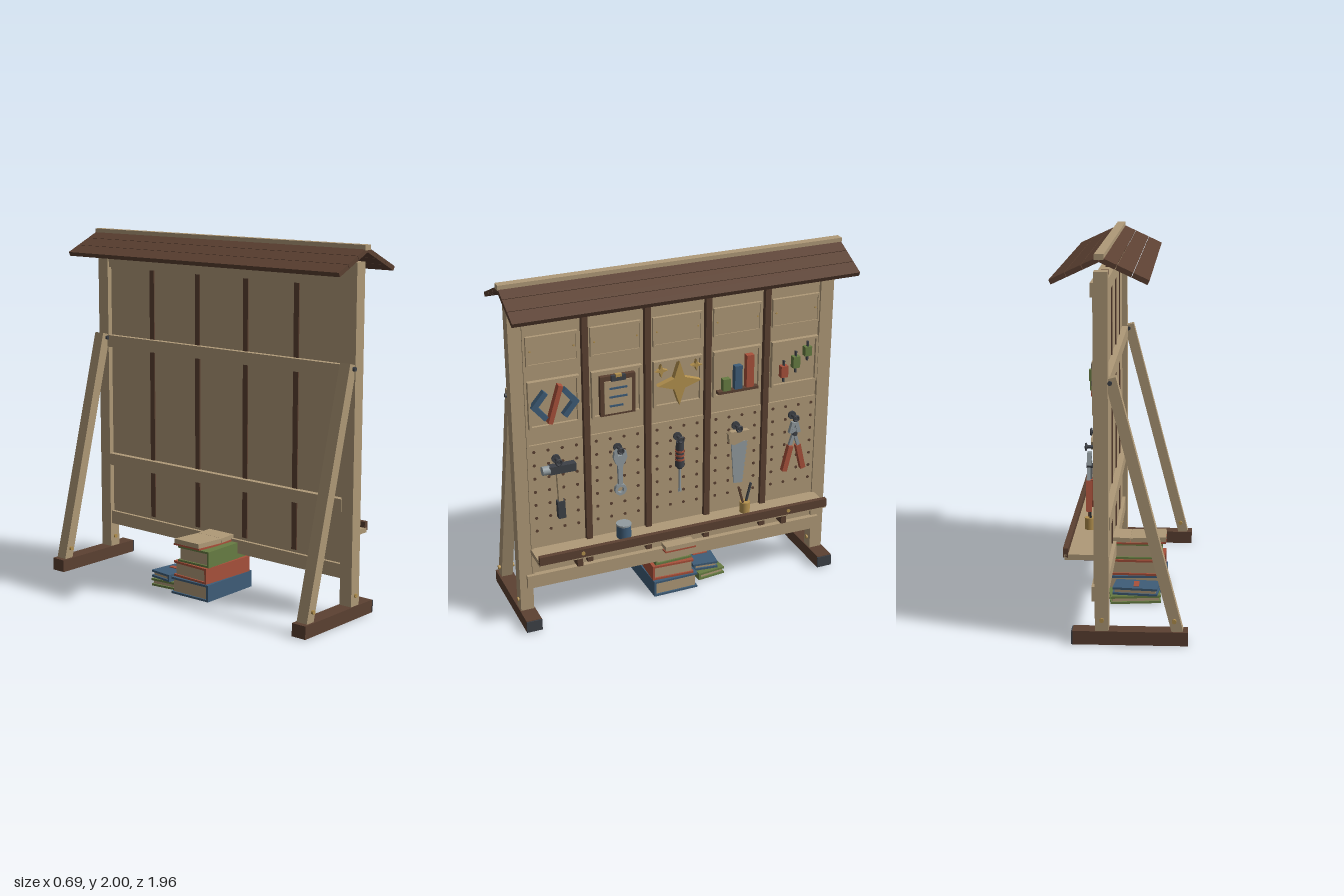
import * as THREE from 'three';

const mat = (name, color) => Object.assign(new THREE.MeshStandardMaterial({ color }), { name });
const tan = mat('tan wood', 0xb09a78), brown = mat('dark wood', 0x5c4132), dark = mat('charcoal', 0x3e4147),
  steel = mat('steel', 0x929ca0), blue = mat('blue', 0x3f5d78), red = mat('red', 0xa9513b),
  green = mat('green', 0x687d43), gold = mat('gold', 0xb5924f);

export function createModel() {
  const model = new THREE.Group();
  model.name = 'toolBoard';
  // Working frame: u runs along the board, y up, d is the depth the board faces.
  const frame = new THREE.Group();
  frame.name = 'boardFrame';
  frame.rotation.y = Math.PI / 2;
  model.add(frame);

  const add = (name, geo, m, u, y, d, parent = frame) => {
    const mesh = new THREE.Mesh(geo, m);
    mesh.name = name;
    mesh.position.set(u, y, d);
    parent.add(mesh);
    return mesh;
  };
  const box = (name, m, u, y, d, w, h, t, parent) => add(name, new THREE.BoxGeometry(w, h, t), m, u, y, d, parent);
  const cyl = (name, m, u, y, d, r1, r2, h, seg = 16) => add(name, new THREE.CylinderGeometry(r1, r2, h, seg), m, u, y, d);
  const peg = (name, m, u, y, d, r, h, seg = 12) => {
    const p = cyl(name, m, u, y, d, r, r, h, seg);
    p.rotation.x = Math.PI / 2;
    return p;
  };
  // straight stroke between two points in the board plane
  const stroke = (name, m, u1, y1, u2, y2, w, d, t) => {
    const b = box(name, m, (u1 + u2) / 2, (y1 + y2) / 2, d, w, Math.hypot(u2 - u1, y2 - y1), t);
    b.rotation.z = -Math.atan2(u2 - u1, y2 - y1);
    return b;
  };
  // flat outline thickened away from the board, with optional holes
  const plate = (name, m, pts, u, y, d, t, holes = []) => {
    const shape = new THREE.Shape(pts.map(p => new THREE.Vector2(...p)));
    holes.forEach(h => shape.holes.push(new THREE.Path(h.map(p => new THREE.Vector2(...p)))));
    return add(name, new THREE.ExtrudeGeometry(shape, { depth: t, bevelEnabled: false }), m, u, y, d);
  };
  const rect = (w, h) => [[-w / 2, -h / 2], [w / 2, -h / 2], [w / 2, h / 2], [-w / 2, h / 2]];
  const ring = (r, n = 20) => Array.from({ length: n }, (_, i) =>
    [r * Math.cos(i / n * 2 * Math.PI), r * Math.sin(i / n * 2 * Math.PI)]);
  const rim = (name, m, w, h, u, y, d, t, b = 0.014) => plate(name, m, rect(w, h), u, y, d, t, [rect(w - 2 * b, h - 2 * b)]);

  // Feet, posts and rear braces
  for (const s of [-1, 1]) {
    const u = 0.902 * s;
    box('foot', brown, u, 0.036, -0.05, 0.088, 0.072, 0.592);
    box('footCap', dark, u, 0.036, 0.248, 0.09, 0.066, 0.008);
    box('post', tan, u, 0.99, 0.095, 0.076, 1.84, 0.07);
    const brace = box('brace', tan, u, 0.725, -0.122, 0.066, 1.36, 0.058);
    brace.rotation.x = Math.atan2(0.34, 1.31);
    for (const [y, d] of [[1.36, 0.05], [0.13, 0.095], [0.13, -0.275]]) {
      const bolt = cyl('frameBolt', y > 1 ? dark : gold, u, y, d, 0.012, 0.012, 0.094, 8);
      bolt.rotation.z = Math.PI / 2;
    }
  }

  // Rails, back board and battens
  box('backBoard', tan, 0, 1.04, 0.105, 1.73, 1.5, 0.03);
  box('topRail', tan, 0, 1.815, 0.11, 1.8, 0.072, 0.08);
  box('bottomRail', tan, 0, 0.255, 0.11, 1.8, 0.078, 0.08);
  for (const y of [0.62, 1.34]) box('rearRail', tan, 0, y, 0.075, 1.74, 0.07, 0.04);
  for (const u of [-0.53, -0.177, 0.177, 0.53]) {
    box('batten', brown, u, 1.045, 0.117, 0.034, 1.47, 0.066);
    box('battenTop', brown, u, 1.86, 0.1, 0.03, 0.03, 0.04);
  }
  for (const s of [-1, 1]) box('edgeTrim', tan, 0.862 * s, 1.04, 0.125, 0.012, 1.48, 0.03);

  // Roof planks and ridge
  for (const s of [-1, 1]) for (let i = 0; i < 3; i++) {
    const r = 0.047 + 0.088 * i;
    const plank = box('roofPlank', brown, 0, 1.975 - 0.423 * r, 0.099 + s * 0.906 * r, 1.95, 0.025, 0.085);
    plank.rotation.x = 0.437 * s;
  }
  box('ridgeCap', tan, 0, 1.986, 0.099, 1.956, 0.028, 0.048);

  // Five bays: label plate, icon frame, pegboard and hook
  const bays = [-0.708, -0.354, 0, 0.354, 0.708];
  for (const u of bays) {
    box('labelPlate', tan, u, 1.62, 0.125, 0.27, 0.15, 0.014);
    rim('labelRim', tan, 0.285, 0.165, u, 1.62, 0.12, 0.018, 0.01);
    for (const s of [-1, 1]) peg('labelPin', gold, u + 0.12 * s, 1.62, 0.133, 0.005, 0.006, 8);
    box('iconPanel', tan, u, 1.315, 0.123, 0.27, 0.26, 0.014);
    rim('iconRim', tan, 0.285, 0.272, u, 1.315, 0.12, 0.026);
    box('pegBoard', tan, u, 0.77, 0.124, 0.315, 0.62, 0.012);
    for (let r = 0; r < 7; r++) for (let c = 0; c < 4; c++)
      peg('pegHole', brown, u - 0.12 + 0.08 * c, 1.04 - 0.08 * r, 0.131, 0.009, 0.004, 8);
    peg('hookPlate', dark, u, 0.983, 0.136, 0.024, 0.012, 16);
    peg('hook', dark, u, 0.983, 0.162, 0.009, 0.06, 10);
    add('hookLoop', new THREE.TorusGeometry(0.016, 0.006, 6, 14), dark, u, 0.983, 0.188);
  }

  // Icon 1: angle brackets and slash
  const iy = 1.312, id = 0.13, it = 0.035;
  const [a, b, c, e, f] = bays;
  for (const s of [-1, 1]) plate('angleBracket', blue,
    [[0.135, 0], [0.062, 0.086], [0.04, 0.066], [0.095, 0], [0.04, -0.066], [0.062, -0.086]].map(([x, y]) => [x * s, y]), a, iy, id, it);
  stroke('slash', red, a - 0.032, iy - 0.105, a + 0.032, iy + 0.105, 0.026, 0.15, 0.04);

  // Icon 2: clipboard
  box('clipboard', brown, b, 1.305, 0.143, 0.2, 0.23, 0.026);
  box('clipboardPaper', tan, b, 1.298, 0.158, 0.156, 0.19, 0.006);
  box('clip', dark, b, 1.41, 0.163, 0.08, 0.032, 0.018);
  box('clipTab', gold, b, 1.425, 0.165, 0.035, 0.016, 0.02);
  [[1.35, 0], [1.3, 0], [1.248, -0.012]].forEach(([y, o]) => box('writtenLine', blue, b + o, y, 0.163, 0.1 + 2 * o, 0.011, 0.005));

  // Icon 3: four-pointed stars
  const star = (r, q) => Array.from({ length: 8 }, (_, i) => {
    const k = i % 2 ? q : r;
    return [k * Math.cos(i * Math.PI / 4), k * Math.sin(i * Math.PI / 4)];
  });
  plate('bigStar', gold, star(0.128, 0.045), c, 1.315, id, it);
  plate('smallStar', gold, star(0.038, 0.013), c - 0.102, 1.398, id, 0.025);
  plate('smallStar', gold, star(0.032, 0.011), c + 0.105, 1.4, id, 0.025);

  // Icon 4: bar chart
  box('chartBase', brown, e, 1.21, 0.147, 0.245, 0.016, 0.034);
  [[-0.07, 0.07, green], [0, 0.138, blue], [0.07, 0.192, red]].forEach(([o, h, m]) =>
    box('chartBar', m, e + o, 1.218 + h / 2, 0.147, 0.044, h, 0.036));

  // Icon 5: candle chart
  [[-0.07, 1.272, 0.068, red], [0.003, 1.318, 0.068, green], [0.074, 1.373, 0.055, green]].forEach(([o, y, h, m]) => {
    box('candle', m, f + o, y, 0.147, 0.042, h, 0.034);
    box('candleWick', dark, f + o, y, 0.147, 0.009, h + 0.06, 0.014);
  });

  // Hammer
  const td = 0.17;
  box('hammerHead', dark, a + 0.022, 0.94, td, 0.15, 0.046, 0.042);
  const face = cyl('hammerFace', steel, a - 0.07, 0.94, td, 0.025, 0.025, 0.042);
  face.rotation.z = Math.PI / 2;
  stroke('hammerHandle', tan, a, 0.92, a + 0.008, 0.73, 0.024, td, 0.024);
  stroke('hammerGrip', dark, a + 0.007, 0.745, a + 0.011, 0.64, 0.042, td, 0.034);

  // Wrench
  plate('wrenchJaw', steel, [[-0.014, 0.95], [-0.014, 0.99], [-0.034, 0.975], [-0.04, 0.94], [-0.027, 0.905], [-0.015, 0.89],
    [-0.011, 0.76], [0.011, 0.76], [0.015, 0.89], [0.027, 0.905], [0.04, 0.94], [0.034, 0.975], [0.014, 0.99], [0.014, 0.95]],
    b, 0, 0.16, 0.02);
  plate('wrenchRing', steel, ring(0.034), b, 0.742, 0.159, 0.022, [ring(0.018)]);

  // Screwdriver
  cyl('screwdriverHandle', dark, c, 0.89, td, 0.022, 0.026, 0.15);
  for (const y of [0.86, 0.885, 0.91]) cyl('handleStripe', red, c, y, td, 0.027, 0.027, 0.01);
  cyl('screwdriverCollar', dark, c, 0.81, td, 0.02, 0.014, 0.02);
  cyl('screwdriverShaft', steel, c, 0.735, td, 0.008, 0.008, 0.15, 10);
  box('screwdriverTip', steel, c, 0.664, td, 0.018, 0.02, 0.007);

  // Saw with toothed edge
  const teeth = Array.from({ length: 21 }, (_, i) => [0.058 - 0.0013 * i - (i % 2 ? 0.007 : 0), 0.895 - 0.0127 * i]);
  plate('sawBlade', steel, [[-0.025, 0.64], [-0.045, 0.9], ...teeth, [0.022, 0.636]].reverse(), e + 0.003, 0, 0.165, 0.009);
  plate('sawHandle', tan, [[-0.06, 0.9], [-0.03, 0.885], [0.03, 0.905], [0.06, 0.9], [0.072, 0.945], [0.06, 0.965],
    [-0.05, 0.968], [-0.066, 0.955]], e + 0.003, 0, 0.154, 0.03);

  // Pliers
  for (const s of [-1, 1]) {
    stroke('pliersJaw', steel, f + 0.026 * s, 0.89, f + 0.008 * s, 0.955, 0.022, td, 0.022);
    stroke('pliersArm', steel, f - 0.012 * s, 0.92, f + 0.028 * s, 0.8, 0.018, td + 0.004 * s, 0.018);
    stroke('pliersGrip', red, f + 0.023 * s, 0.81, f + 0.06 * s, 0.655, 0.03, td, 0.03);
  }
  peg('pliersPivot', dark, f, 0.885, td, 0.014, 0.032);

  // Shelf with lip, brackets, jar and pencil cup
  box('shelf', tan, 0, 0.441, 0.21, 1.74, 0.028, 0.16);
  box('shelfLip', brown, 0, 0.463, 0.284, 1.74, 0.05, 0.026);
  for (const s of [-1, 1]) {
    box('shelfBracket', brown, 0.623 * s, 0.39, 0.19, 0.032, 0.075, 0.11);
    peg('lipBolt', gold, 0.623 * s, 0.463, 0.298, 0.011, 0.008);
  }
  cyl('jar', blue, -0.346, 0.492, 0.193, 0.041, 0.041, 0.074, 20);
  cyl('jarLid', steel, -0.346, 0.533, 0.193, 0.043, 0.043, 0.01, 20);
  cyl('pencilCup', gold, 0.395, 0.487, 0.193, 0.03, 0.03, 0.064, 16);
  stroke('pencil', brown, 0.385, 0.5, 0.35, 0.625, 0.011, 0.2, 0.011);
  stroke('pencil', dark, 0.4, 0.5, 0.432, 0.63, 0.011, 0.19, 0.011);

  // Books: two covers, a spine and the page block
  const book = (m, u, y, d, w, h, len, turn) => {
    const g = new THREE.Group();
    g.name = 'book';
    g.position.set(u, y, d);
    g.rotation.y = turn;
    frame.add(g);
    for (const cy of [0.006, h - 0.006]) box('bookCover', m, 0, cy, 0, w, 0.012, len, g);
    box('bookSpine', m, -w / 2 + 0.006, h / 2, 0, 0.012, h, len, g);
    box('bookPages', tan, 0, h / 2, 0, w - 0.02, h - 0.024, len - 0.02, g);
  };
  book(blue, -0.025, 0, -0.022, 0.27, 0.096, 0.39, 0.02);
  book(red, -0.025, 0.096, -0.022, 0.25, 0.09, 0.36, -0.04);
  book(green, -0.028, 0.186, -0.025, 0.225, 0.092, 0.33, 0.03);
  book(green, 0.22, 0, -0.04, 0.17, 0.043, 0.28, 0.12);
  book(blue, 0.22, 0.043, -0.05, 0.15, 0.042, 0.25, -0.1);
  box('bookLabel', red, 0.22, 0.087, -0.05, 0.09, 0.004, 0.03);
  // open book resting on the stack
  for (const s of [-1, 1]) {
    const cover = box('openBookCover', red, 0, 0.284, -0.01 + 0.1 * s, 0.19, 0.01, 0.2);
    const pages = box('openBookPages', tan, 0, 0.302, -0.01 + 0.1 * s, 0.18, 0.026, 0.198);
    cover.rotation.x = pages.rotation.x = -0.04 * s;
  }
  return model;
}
=======
Try it:
Which lines above run from the one containing "for (const s of [-1, 1]) peg('labelPin', gold, u" down to the one containing "peg('hook', dark, u, 0.983, 0.162, 0.009, 0.06, 10);"? Repeat exactly those, both ends included, and nothing else.

Reply:
    for (const s of [-1, 1]) peg('labelPin', gold, u + 0.12 * s, 1.62, 0.133, 0.005, 0.006, 8);
    box('iconPanel', tan, u, 1.315, 0.123, 0.27, 0.26, 0.014);
    rim('iconRim', tan, 0.285, 0.272, u, 1.315, 0.12, 0.026);
    box('pegBoard', tan, u, 0.77, 0.124, 0.315, 0.62, 0.012);
    for (let r = 0; r < 7; r++) for (let c = 0; c < 4; c++)
      peg('pegHole', brown, u - 0.12 + 0.08 * c, 1.04 - 0.08 * r, 0.131, 0.009, 0.004, 8);
    peg('hookPlate', dark, u, 0.983, 0.136, 0.024, 0.012, 16);
    peg('hook', dark, u, 0.983, 0.162, 0.009, 0.06, 10);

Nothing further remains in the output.